What is being asked:
Every line with the word "objects" in it should be extracted from the data that follows.

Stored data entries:
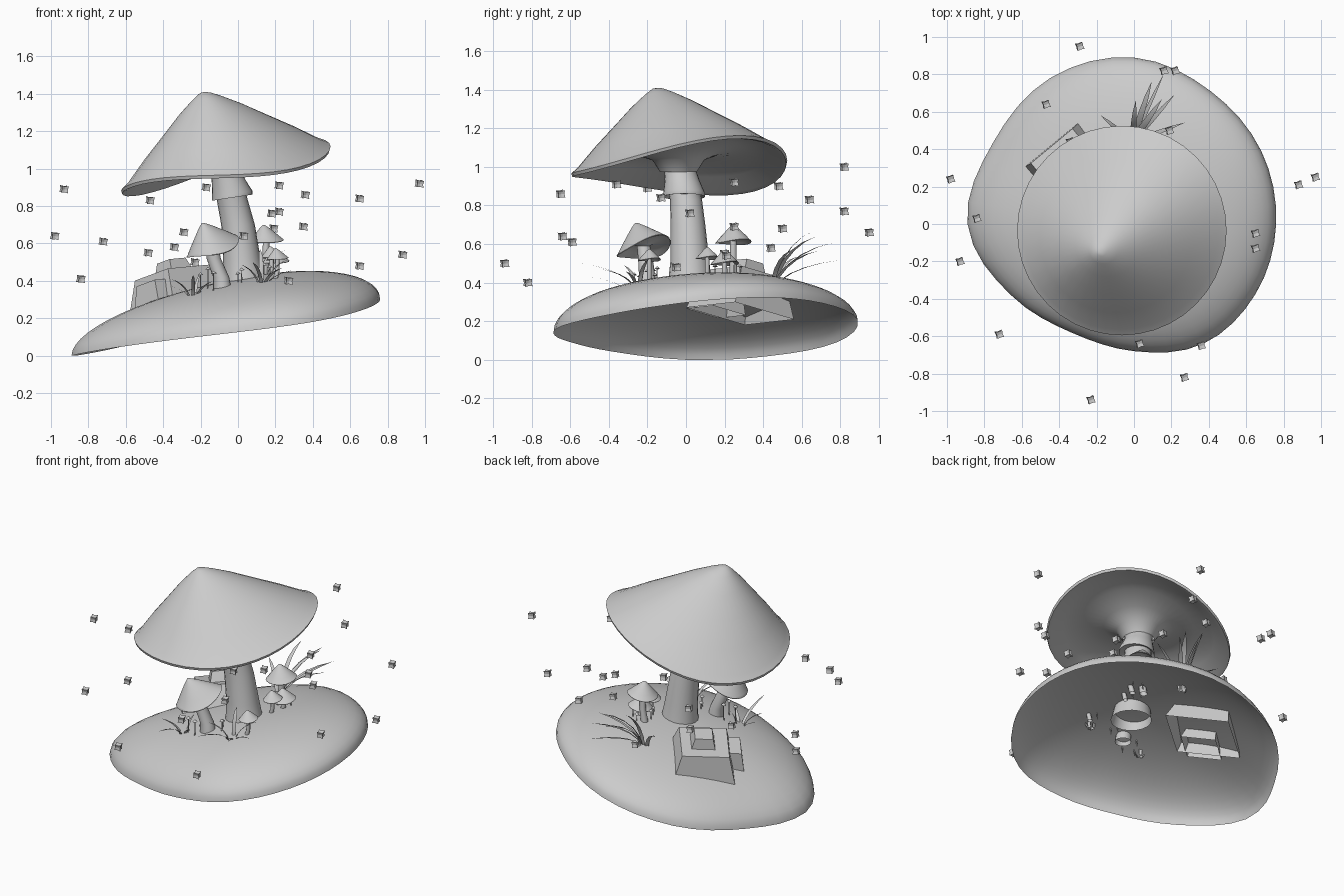
import bpy, bmesh, math, random
from mathutils import Vector, Matrix, Euler

random.seed(4)
cube = bpy.data.objects.get("Cube")
if cube:
    bpy.data.objects.remove(cube)

clay = bpy.data.materials.new("light_grey")
clay.use_nodes = True
GREY = (0.6, 0.6, 0.6, 1)
clay.diffuse_color = GREY
clay.node_tree.nodes["Principled BSDF"].inputs["Base Color"].default_value = GREY


def finish(name, bm, smooth=True):
    bmesh.ops.recalc_face_normals(bm, faces=bm.faces)
    mesh = bpy.data.meshes.new(name)
    bm.to_mesh(mesh)
    bm.free()
    mesh.materials.append(clay)
    obj = bpy.data.objects.new(name, mesh)
    bpy.context.collection.objects.link(obj)
    if smooth:
        bpy.ops.object.select_all(action="DESELECT")
        obj.select_set(True)
        bpy.context.view_layer.objects.active = obj
        bpy.ops.object.shade_smooth_by_angle(angle=math.radians(50))
    return obj


def loft(name, rings, tip=None):
    """Skin a row of closed rings; an optional tip closes the first one."""
    bm = bmesh.new()
    loops = [[bm.verts.new(p) for p in ring] for ring in rings]
    n = len(loops[0])
    for a, b in zip(loops, loops[1:]):
        for i in range(n):
            j = (i + 1) % n
            bm.faces.new((a[i], a[j], b[j], b[i]))
    if tip is not None:
        top = bm.verts.new(tip)
        for i in range(n):
            bm.faces.new((top, loops[0][i], loops[0][(i + 1) % n]))
    return finish(name, bm)


def angles(n):
    return [math.tau * i / n for i in range(n)]


def circle(centre, r, n, tilt=0):
    c = Vector(centre)
    return [c + Vector((math.cos(a), math.sin(a), tilt * math.cos(a))) * r for a in angles(n)]


# Ground: open domed shell with an uneven, slanted rim
RADII = [.76, .785, .82, .89, .9, .87, .89, .76, .67, .68, .74, .75]


def rim_radius(a):
    u = a / math.tau * len(RADII)
    i, f = int(u), u % 1
    p, q, r, s = [RADII[(i + k) % len(RADII)] for k in (-1, 0, 1, 2)]
    return q + f / 2 * (r - p + f * (2*p - 5*q + 4*r - s + f * (3*q - 3*r + s - p)))


def ground_z(x, y):
    t = min(1, math.hypot(x, y) / rim_radius(math.atan2(y, x) % math.tau))
    return max(0, .16 + .18*x + .05*y + .08*x*y) + .25 * math.sqrt(1 - t * t)


def on_ground(x, y, lift=0):
    return Vector((x, y, ground_z(x, y) + lift))


rings = []
for k in range(1, 15):
    t = math.sin(k / 14 * math.pi / 2)
    ring = []
    for a in angles(48):
        r = rim_radius(a) * t
        ring.append(on_ground(r * math.cos(a), r * math.sin(a)))
    rings.append(ring)
loft("ground", rings, on_ground(0, 0))

# Mushrooms: leaning stem plus a pointed cap with a wavy rim and hollow underside
OUTER = [(.05, .01), (.14, .08), (.3, .23), (.5, .45), (.73, .7), (.93, .94), (1, 1)]
UNDER = [(.99, 1, -.03), (.95, .95, -.02), (.82, .72, .06), (.6, .4, .1), (.38, .15, .07), (.24, .03, .01), (.17, 0, -.1)]


def mushroom(name, stem, centre, apex, radius, tilt, wave=.09, n=40):
    loft(name + "_stem", [circle(p, r, max(10, n // 2)) for p, r in stem])
    c, top, neck = Vector(centre), Vector(apex), Vector(stem[-1][0])
    rim = [c + radius * Vector((math.cos(a), math.sin(a), tilt[0] * math.cos(a)
           + tilt[1] * math.sin(a) + wave * math.sin(2 * a))) for a in angles(n)]
    rows = []
    for t, f in OUTER:
        rows.append([Vector((*top.lerp(p, t).xy, top.z + (p.z - top.z) * f)) for p in rim])
    for s, g, up in UNDER:
        rows.append([Vector((*neck.lerp(p, s).xy, neck.z + (p.z - neck.z) * g + up * radius)) for p in rim])
    loft(name + "_cap", rows, top)


mushroom("large_mushroom",
         [((.04, .02, .34), .125), ((.03, .02, .43), .11), ((.02, .02, .52), .1),
          ((0, .01, .7), .09), ((-.03, 0, .83), .083), ((-.06, -.03, .96), .08),
          ((-.07, -.04, 1.03), .095)],
         (-.065, -.035, 1), (-.18, -.15, 1.41), .56, (.21, .06))
loft("stem_skirt", [circle((-.062, -.03, .98), .083, 24), circle((-.05, -.02, .93), .09, 24, .1),
                    circle((-.03, -.01, .865), .108, 24, .15), circle((-.03, -.01, .845), .108, 24, .15),
                    circle((-.035, -.01, .86), .08, 24)])
mushroom("medium_mushroom",
         [((-.08, -.2, .33), .05), ((-.09, -.2, .42), .043), ((-.13, -.21, .52), .038), ((-.14, -.22, .59), .034)],
         (-.135, -.22, .575), (-.19, -.26, .71), .14, (.34, .25), .12)


def small_mushroom(name, x, y, top, radius, lean=.02):
    root = on_ground(x - lean, y, -.04)
    neck = Vector((x, y, top - radius * .8))
    mid = root.lerp(neck, .5) + Vector((lean / 2, 0, 0))
    mushroom(name, [(root, radius * .26), (mid, radius * .2), (neck, radius * .18)],
             (x, y, top - radius * .95), (x - radius * .15, y, top), radius, (.12, .05), .06, 20)


for i, spec in enumerate([(.15, .245, .7, .095), (.2, .2, .57, .075), (.18, .11, .585, .06), (.21, -.19, .575, .06)]):
    small_mushroom("small_mushroom_%d" % i, *spec)

# Tiny sprouts around the clusters
for i, (x, y) in enumerate([(.12, .2), (.17, .28), (.22, .25), (.14, .15), (0, -.16), (.02, -.2),
                            (-.16, -.17), (-.2, -.24), (-.13, -.27), (.17, -.15)]):
    small_mushroom("sprout_%d" % i, x, y, ground_z(x, y) + random.uniform(.05, .12), .014, .006)


# Grass: curved tapering blades in tufts
def tuft(name, x, y, blades):
    bm = bmesh.new()
    for heading, reach, height, width in blades:
        a = math.radians(heading)
        out, side = Vector((math.cos(a), math.sin(a), 0)), Vector((-math.sin(a), math.cos(a), 0))
        last = None
        for k in range(6):
            t = k / 5
            p = on_ground(x, y, -.03) + out * (reach * t ** 1.5 + .02)
            p.z += height * (1.6 * t - .6 * t * t)
            w = side * width * (1 - t) ** .7 * (.6 + t)
            row = [bm.verts.new(p - w), bm.verts.new(p - out * width * .3 * (1 - t)), bm.verts.new(p + w)]
            if last:
                for j in (0, 1):
                    bm.faces.new((last[j], last[j + 1], row[j + 1], row[j]))
            last = row
    finish(name, bm)


tuft("back_grass", -.01, .44, [(72, .32, .24, .025), (55, .26, .27, .025), (48, .32, .2, .02),
                             (85, .2, .3, .022), (65, .38, .15, .016), (140, .2, .17, .018), (20, .28, .2, .018)])
tuft("front_grass", .13, -.25, [(-60, .2, .1, .015), (-100, .28, .13, .014), (20, .14, .15, .016),
                               (100, .05, .2, .018), (-150, .12, .12, .015), (-20, .17, .09, .014)])
tuft("side_grass", -.24, -.23, [(-90, .25, .13, .014), (-150, .12, .11, .014), (-40, .13, .1, .014),
                               (180, .1, .07, .013), (60, .05, .13, .013)])

# Rocks: stacked tapered blocks set into the slope
ROCK = Matrix.Translation((-.31, .28, .24)) @ Euler((-.13, -.2, 0)).to_matrix().to_4x4() @ Matrix.Rotation(math.radians(40), 4, "Z")


def block(name, offset, half, top_half, height):
    bm = bmesh.new()
    bmesh.ops.create_cube(bm, size=2)
    for v in bm.verts:
        h = half if v.co.z < 0 else top_half
        v.co = ROCK @ (Vector(offset) + Vector((v.co.x * h, v.co.y * h, height * (v.co.z > 0))))
    base = min(bm.faces, key=lambda f: f.calc_center_median().z)
    bmesh.ops.delete(bm, geom=[base], context="FACES_ONLY")
    finish(name, bm, False)


block("main_rock", (0, 0, 0), .2, .145, .21)
block("top_rock", (.01, 0, .2), .075, .055, .075)
block("side_rock", (-.15, -.04, .01), .11, .08, .15)

# Floating sparks: cubes with pinched edges and faces
SPARKS = [(-.93, -.2, .89), (-.98, .24, .64), (-.84, .03, .41), (-.72, -.59, .61), (-.47, .64, .83),
          (-.29, .95, .66), (.03, -.64, .64), (.36, -.65, .86), (.27, -.82, .4), (-.23, -.94, .5),
          (.65, -.13, .84), (.65, -.05, .48), (.88, .21, .54), (.97, .25, .92), (.22, .82, .77),
          (.16, .82, 1), (.19, .5, .68), (.18, .02, .76), (.22, -.36, .91), (-.17, .48, .9),
          (.35, .25, .69), (-.34, .44, .58), (-.48, .2, .55)]
for i, place in enumerate(SPARKS):
    bm = bmesh.new()
    bmesh.ops.create_cube(bm, size=2)
    bmesh.ops.subdivide_edges(bm, edges=bm.edges[:], cuts=1, use_grid_fill=True)
    for v in bm.verts:
        spread = sum(abs(c) > .5 for c in v.co)
        v.co *= (.011, .016, .019)[spread - 1]
    spin = Euler((.1, .1, .3)).to_matrix().to_4x4()
    bm.transform(Matrix.Translation(place) @ spin)
    finish("spark_%d" % i, bm, False)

Response:
cube = bpy.data.objects.get("Cube")
    bpy.data.objects.remove(cube)
    obj = bpy.data.objects.new(name, mesh)
    bpy.context.collection.objects.link(obj)
        bpy.context.view_layer.objects.active = obj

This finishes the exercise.